Top Five Reasons NOT to Do Tai Chi and Qigong

In New York Times columnist Jane Brody’s article on the downside of Tai Chi, she suggested “the proper question to ask yourself may not be why you should practice tai chi, but why not.”

Taking the opposite, albeit tongue-in-cheek approach, a recent blog by Boston Tai Chi instructor Randy Moy posted on Swimming Dragon Tai Chi listed the top 5 reasons not to do Tai Chi and qigong.

“After many years of conversations with two types of people–those who crave personal growth, and those who don’t, I have come to believe that for many people, there are some darn good reasons not to do Tai Chi, beyond the obvious ones, like being in a body cast,” writes Moy.

“If you fall into one of these categories, then you shouldn’t ever let some chipper, well-meaning Tai Chi teacher like myself convince you that Tai Chi is the right choice for you.”

Here are his Top 5 reasons not to do Tai Chi and qigong, and bits of his tart answers.

Check out the full article for the full effect.

1. You enjoy feeling older than you are.

Researchers have found that people who do just three 60-minute sessions of qigong or tai chi per week, feel younger and more energetic when they were younger.

2. You embrace those heavy metal toxins building up in your body as a badass homage to your Motley Crue concert days. Rock on!

The way to really cleanse your body, besides being careful of what you eat, drink, and slather on your body, is to support your lymphatic system to do its work.

In order to do this, it’s helpful to breathe deeply using qigong’s various breathing exercises.

Many of these exercises are specifically designed to aid in the detoxification of your body.

3. You are invincible to running related injuries.

The practice of tai chi and qigong can restore meniscus in your knees so it can take the harsh impact of the pavement when running.

4. You hate Tai Chi and qigong.

The attitude of some studios, coupled with weird postures and tendency to quench your thirst you have from reciting healing sounds for 20 minutes with all the twig tea you can drink, can create an off-putting, too-strange atmosphere for regular people just looking for a lot of workout and maybe a little Zen.

However, whether you love martial arts, meditative exercises, improving health… there is a style, and an instructor for you.

5. You think the hospital is a specialized Club Med, and don’t mind staying there more often. The food stinks, but the staff is attentive!

Health insurance statistics show that people who practice meditative arts like Tai Chi and qigong are about 87% less likely to be hospitalized for heart disease, 55% less likely for benign and malignant tumors, and 30% less for infectious diseases.

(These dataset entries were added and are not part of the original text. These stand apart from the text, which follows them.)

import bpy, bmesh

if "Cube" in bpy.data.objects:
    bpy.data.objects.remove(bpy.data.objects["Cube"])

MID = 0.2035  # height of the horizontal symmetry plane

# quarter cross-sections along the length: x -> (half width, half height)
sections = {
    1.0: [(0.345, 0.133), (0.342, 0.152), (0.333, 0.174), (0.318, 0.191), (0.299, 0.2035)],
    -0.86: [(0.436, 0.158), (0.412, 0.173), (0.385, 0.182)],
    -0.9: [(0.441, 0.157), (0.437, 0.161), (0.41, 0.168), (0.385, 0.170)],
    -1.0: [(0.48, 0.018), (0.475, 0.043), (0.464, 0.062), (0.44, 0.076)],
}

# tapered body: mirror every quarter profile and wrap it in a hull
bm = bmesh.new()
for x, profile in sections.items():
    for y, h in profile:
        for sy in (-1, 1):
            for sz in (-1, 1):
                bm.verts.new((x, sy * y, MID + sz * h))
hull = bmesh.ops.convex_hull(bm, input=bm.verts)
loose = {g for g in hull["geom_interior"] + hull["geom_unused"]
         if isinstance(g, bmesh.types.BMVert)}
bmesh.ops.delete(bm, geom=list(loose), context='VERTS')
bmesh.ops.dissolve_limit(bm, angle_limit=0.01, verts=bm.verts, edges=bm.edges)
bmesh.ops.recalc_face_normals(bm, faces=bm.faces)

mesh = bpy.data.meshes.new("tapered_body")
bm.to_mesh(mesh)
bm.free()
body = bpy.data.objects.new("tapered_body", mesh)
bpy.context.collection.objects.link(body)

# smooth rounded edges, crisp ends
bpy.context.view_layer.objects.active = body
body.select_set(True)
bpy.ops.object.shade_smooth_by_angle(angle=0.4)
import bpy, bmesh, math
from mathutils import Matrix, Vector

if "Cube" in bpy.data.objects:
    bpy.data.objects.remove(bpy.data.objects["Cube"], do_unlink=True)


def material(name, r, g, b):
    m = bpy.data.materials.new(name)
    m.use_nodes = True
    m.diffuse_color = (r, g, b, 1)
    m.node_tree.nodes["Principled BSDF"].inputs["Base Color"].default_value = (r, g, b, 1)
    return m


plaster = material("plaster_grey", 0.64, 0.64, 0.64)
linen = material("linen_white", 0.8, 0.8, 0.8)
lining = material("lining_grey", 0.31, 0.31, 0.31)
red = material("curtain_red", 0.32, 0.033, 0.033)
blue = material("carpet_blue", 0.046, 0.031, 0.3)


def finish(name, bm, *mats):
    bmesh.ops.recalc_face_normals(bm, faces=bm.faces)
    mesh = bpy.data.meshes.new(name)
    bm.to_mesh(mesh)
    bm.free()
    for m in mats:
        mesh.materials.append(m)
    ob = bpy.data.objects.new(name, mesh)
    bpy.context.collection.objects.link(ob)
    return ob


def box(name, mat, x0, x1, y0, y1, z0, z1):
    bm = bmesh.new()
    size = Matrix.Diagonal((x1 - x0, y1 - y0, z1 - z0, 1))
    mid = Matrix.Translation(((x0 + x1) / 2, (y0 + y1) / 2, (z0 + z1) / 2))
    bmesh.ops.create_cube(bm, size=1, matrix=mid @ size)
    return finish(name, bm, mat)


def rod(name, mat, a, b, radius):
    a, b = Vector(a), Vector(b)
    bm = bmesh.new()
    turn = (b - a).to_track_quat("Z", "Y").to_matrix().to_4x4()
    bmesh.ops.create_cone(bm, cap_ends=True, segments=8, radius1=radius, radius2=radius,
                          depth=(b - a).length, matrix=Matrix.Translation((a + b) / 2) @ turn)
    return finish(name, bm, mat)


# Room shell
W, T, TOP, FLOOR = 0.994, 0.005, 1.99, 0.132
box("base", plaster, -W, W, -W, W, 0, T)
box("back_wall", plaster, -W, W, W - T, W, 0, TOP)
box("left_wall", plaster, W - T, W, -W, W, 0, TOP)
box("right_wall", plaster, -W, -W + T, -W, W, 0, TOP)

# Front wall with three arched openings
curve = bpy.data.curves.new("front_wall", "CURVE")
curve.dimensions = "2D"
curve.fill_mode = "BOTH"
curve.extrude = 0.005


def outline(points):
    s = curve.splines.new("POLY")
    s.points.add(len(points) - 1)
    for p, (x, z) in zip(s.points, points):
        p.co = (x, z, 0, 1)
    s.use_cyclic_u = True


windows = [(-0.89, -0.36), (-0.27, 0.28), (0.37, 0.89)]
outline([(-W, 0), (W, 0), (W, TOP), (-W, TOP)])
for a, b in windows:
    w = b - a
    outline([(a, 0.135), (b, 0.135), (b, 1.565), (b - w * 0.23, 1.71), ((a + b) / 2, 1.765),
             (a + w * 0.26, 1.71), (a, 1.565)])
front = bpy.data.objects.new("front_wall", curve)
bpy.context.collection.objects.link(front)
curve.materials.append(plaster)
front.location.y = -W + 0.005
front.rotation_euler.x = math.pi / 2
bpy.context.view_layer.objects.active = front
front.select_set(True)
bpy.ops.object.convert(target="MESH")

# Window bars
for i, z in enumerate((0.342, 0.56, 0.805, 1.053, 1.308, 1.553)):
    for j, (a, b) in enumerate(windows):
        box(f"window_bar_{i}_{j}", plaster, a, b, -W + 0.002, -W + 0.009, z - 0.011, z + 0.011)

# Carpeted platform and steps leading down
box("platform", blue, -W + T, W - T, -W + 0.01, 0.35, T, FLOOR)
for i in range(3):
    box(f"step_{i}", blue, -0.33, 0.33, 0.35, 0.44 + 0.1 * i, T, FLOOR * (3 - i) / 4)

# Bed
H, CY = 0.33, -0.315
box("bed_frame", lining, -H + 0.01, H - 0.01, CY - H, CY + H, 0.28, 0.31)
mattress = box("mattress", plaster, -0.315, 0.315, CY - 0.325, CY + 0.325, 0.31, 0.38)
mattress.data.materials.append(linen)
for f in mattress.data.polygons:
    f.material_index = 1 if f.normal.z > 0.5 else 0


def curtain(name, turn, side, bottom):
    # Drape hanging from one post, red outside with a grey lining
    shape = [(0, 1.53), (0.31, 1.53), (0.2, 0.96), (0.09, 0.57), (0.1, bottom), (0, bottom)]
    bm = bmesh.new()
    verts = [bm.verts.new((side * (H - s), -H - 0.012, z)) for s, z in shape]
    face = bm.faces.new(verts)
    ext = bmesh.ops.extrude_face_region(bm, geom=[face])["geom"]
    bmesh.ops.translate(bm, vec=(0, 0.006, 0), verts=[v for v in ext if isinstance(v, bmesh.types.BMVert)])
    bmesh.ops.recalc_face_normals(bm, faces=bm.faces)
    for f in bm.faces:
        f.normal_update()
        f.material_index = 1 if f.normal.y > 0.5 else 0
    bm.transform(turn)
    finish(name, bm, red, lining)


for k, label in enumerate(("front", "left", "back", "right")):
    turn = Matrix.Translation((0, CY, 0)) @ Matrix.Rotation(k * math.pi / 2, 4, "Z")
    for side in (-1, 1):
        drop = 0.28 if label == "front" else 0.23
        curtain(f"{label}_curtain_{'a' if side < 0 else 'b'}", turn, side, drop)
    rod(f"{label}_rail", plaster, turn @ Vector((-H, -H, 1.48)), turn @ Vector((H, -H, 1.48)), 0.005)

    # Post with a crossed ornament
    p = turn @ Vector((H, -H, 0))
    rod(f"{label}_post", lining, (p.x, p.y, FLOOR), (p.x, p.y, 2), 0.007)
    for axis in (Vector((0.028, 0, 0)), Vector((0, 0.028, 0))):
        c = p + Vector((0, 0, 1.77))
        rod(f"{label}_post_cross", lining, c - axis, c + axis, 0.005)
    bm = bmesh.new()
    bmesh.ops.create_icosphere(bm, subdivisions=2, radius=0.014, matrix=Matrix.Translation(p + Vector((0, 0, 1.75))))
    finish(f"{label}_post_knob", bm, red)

As for me, I’ll continue taking Tai Chi classes three times a week at my local Y, as well as do a little home practice thrown in between.

6 Responses to “Top Five Reasons NOT to Do Tai Chi and Qigong”

  • avatar Lauren:

    I just googled this article to show to a friend. Randy Moy of is my tai chi teacher. I don’t think it’s cool that you republish his content listing yourself as the author at the top of the post. I see you added a small introduction but really?? How can you call yourself a writer publishing work you don’t write? I will be letting him know about this.

    • avatar Mark:

      Hi Lauren – I spoke to Randy today and have revised the blog to include a second live link to his site and also his photo showing him doing Tai Chi to more clearly define that he is the source of the information. My blog clearly states it’s just an excerpt of Randy’s fine work, which I praised highly, and clearly state that my readers should visit the swimming dragon website for the full effect of his well-done piece.

  • avatar Lauren:

    I appreciate your adjustments and thanks for your candid response. Glad you were able to speak directly with Randy.

  • avatar Mark:

    Hi Lauren – Glad to give credit where credit is due. Randy seems like a really nice guy and you are lucky to have someone like him with his 15 years experience as your Tai Chi instructor.

  • Usually articles are so serious – this was a great fun read – thanks!

  • avatar Mark:

    Hi Cynthia – You’re welcome. Yes, I liked Randy Moy’s tongue-in-cheek, humorous approach and had to share it!

Leave a Reply